When a reunification attempt failed for Wade's brother Hunter, the Stevens agreed to take him into their home, as well. A social worker then asked the Stevens if they would consider adopting the boys.
"There was nothing to talk about. We didn't want another family to adopt them. If they couldn't go home, we wanted them home with us," Suzanne said.
The state's 12th annual National Adoption Day festivities were held at five courthouses across the state.
Kids adopted in the ceremonies held at courthouses in Boston, Brockton, Worcester, Springfield and Hadley ranged in age from infants to 16 years old.
The event was organized by Massachusetts Adoption Resource Exchange, the state Department of Children and Families, the state's juvenile and probate courts and local adoption agencies.
While the ceremony means that 108 children have found permanent homes, there are still more than 7,000 children living in foster care in Massachusetts, alone. Most will return to their parents, but more than 800 children in the state are waiting for permanent homes.
One of the reasons that Suzanne Stevens shared her family's story was to encourage others to consider becoming foster parents.
"There are so many American kids out there who need families. They just need someplace safe to be," she said.

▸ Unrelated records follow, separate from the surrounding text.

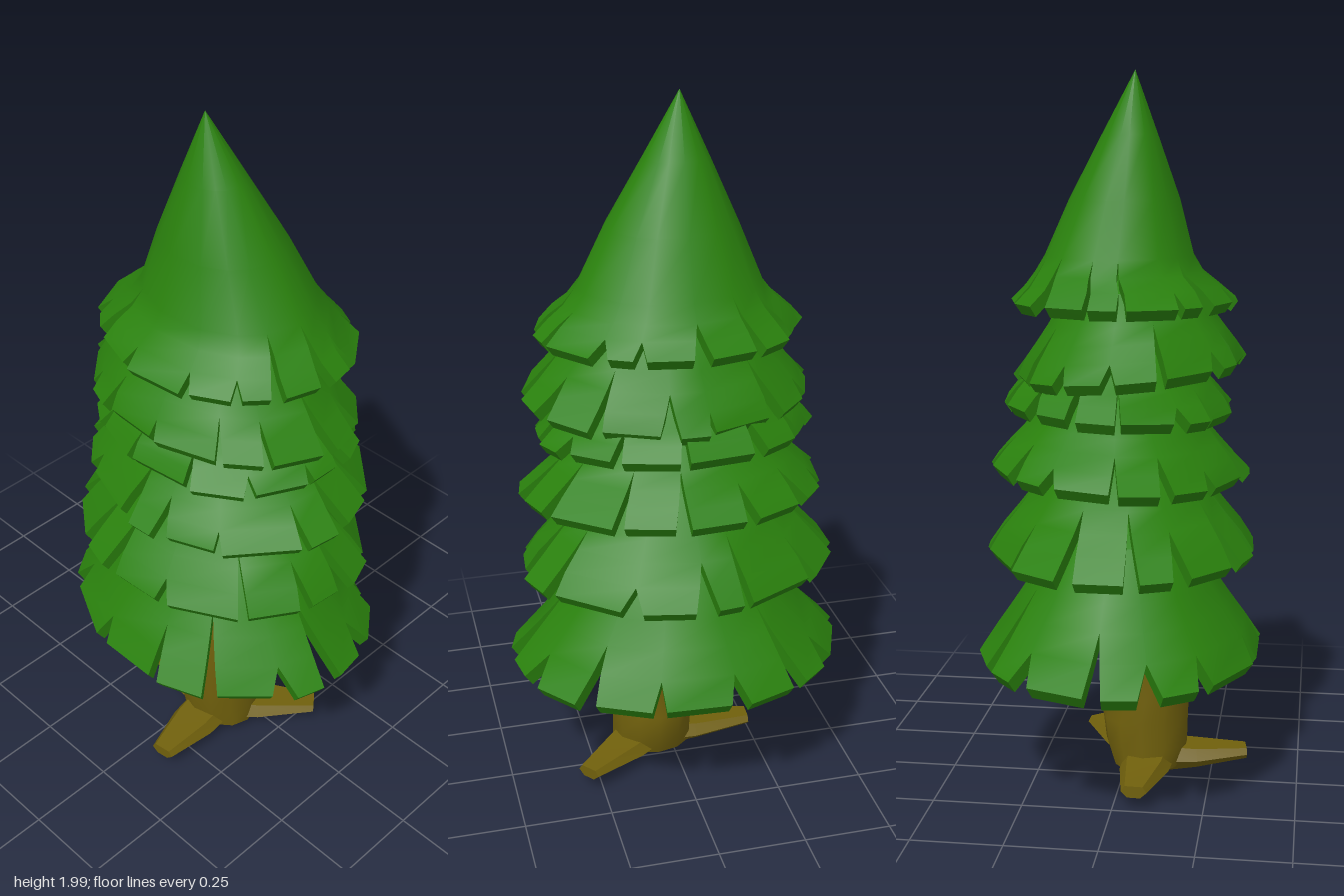
import * as THREE from 'three';
import { toCreasedNormals } from 'three/addons/utils/BufferGeometryUtils.js';

const green = new THREE.MeshStandardMaterial({ color: 0x2a810d });
const brown = new THREE.MeshStandardMaterial({ color: 0x70600c });

function seeded(seed) {
  return () => (seed = (seed * 16807) % 2147483647) / 2147483647;
}

// Collects quads and turns them into a geometry with sharp edges kept.
function quadBuilder() {
  const pos = [];
  const tri = (a, b, c) => {
    const area = b.clone().sub(a).cross(c.clone().sub(a)).length();
    if (area > 1e-8) for (const p of [a, b, c]) pos.push(p.x, p.y, p.z);
  };
  return {
    quad(a, b, c, d) { tri(a, b, c); tri(a, c, d); },
    build(crease) {
      const g = new THREE.BufferGeometry();
      g.setAttribute('position', new THREE.Float32BufferAttribute(pos, 3));
      return toCreasedNormals(g, crease);
    },
  };
}

// A thick skirt of needles: rows run from rim to top as [y, rx, rz, cx, cz],
// and V-shaped notches split its lower rows into fronds.
function skirt(name, rows, { seed, count = 14, offset = 0, tilt = 0, thick = 0.028, gap = 0.07 }) {
  const rnd = seeded(seed);
  const step = (Math.PI * 2) / count;
  const notches = [];
  for (let i = 0; i < count; i++) {
    notches.push({
      angle: offset + step * (i + (i ? (rnd() - 0.5) * 0.45 : 0)),
      depth: 1 + Math.floor(rnd() * 3),
      width: gap * (0.35 + rnd() * 0.8),
    });
  }
  notches[0].depth = 3;
  notches[0].width = gap;
  const b = quadBuilder();
  for (let i = 0; i < count; i++) {
    const n0 = notches[i], n1 = notches[(i + 1) % count];
    const end = n1.angle + (i === count - 1 ? Math.PI * 2 : 0);
    const stretch = 0.95 + rnd() * 0.06;
    const open = (n, r) => n.width * Math.max(0, 1 - r / n.depth);
    const point = (a, r, inner) => {
      const [y, rx, rz, cx, cz] = rows[r];
      const k = r === 0 ? stretch : 1;
      const inset = inner ? thick * 0.7 : 0;
      const x = cx + Math.max(0, rx * k - inset) * Math.sin(a);
      const z = cz + Math.max(0, rz * k - inset) * Math.cos(a);
      return new THREE.Vector3(x, y + tilt * x - (inner ? thick : 0), z);
    };
    const ring = rows.map((_, r) => {
      const a0 = n0.angle + open(n0, r), a1 = end - open(n1, r);
      return [point(a0, r), point(a1, r), point(a0, r, true), point(a1, r, true)];
    });
    const [o0, o1, i0, i1] = ring[0];
    b.quad(o0, i0, i1, o1);
    for (let r = 0; r < rows.length - 1; r++) {
      const [p0, p1, q0, q1] = ring[r], [P0, P1, Q0, Q1] = ring[r + 1];
      b.quad(p0, p1, P1, P0);
      b.quad(q1, q0, Q0, Q1);
      if (r < n0.depth) b.quad(p0, P0, Q0, q0);
      if (r < n1.depth) b.quad(p1, q1, Q1, P1);
    }
  }
  const mesh = new THREE.Mesh(b.build(0.62), green);
  mesh.name = name;
  return mesh;
}

// Rows for a flared tier that closes inside the tier above it.
function tierRows(rim, rx, rz, top, rxTop, rzTop, cx, cz) {
  const rows = [];
  for (const t of [0, 0.22, 0.42, 0.62, 1]) {
    const f = (1 - t) ** 1.15;
    rows.push([rim + (top - rim) * t, rxTop + (rx - rxTop) * f, rzTop + (rz - rzTop) * f, cx, cz]);
  }
  rows.push([top + 0.09, 0, 0, cx, cz]);
  return rows;
}

// Closed loft through loops of equally many points.
function loft(name, loops, material, crease) {
  const b = quadBuilder();
  const n = loops[0].length;
  const mid = (l) => l.reduce((s, p) => s.add(p), new THREE.Vector3()).divideScalar(n);
  const end = loops[loops.length - 1];
  const first = mid(loops[0]), last = mid(end);
  for (let i = 0; i < n; i++) {
    const j = (i + 1) % n;
    for (let r = 0; r < loops.length - 1; r++) {
      b.quad(loops[r][i], loops[r][j], loops[r + 1][j], loops[r + 1][i]);
    }
    b.quad(first, loops[0][j], loops[0][i], first);
    b.quad(last, end[i], end[j], last);
  }
  const mesh = new THREE.Mesh(b.build(crease), material);
  mesh.name = name;
  return mesh;
}

export function createModel() {
  const tree = new THREE.Group();
  tree.name = 'pineTree';

  // Foliage tiers, lowest first
  const tiers = [
    ['lowestTier', tierRows(0.41, 0.405, 0.478, 0.74, 0.19, 0.22, 0, 0), { seed: 11, offset: -0.07, gap: 0.085, thick: 0.033 }],
    ['secondTier', tierRows(0.705, 0.385, 0.455, 0.96, 0.19, 0.23, 0, 0), { seed: 237, offset: 0.12 }],
    ['thirdTier', tierRows(0.93, 0.36, 0.43, 1.13, 0.19, 0.23, 0.01, 0.01), { seed: 3571, offset: 0.04, tilt: 0.05 }],
    ['fourthTier', tierRows(1.105, 0.33, 0.39, 1.28, 0.18, 0.22, 0.01, 0.01), { seed: 4243, offset: 0.16, tilt: 0.05 }],
    ['fifthTier', tierRows(1.205, 0.325, 0.4, 1.42, 0.18, 0.22, -0.02, 0.02), { seed: 5903, offset: -0.02, tilt: -0.08 }],
  ];
  for (const [name, rows, options] of tiers) tree.add(skirt(name, rows, options));

  // Crown: last skirt rising to the tip
  tree.add(skirt('crown', [
    [1.39, 0.315, 0.37, 0, 0.02],
    [1.43, 0.27, 0.325, 0, 0.02],
    [1.465, 0.235, 0.285, 0.01, 0.02],
    [1.51, 0.208, 0.25, 0.01, 0.02],
    [1.66, 0.154, 0.18, -0.005, 0.01],
    [1.83, 0.078, 0.09, -0.02, -0.006],
    [2.0, 0, 0, -0.035, -0.02],
  ], { seed: 7717, count: 15, offset: -0.02 }));

  // Gnarled trunk
  const trunk = [[0.04, -0.065, 0.1], [0.1, -0.062, 0.118], [0.18, -0.058, 0.124], [0.25, -0.07, 0.115],
    [0.33, -0.058, 0.131], [0.42, -0.05, 0.13], [0.55, -0.045, 0.12], [0.72, -0.03, 0.11]];
  tree.add(loft('trunk', trunk.map(([y, cx, r]) => Array.from({ length: 12 }, (_, i) => {
    const a = (i / 12) * Math.PI * 2;
    return new THREE.Vector3(cx + r * Math.sin(a), y, 0.06 + 0.12 * Math.cos(a));
  })), brown, 0.9));

  // Three spreading roots, keeled below and tapering to a blunt end
  const base = new THREE.Vector3(-0.075, 0, 0.06);
  for (const [x, z] of [[-0.35, 0.1], [0.115, 0.29], [-0.06, -0.24]]) {
    const dir = new THREE.Vector3(x, 0, z).sub(base);
    const length = dir.length();
    dir.normalize();
    const side = new THREE.Vector3(dir.z, 0, -dir.x);
    const loops = [[-0.02, 0.075, 0.01, 0.1], [0.13, 0.07, 0.025, 0.085], [length, 0.036, 0.045, 0.078]]
      .map(([d, w, low, high]) => [[-w * 0.5, low], [w * 0.5, low], [w, (low + high) / 2], [w * 0.7, high], [-w * 0.7, high], [-w, (low + high) / 2]]
        .map(([s, y]) => base.clone().addScaledVector(dir, d).addScaledVector(side, s).setY(y)));
    tree.add(loft('root', loops, brown, 0.3));
  }

  // Broken branch stubs under the foliage
  for (const [x, y, z, size, yaw] of [[0.03, 0.54, -0.05, 0.055, 2.36], [-0.1, 0.45, -0.07, 0.022, 3.5]]) {
    const geometry = new THREE.CylinderGeometry(size * 0.7, size, size * 3, 5);
    geometry.rotateX(1.1).rotateY(yaw);
    const stub = new THREE.Mesh(toCreasedNormals(geometry, 0.3), brown);
    stub.position.set(x, y, z);
    stub.name = 'branchStub';
    tree.add(stub);
  }
  return tree;
}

To learn more about adoption from foster care, visit www.mareinc.org, or call 617-54-ADOPT. For more information about becoming a foster parent, visit the state Department of Children and Families website at www.mass.gov/dcf or call 1-800-KIDS-508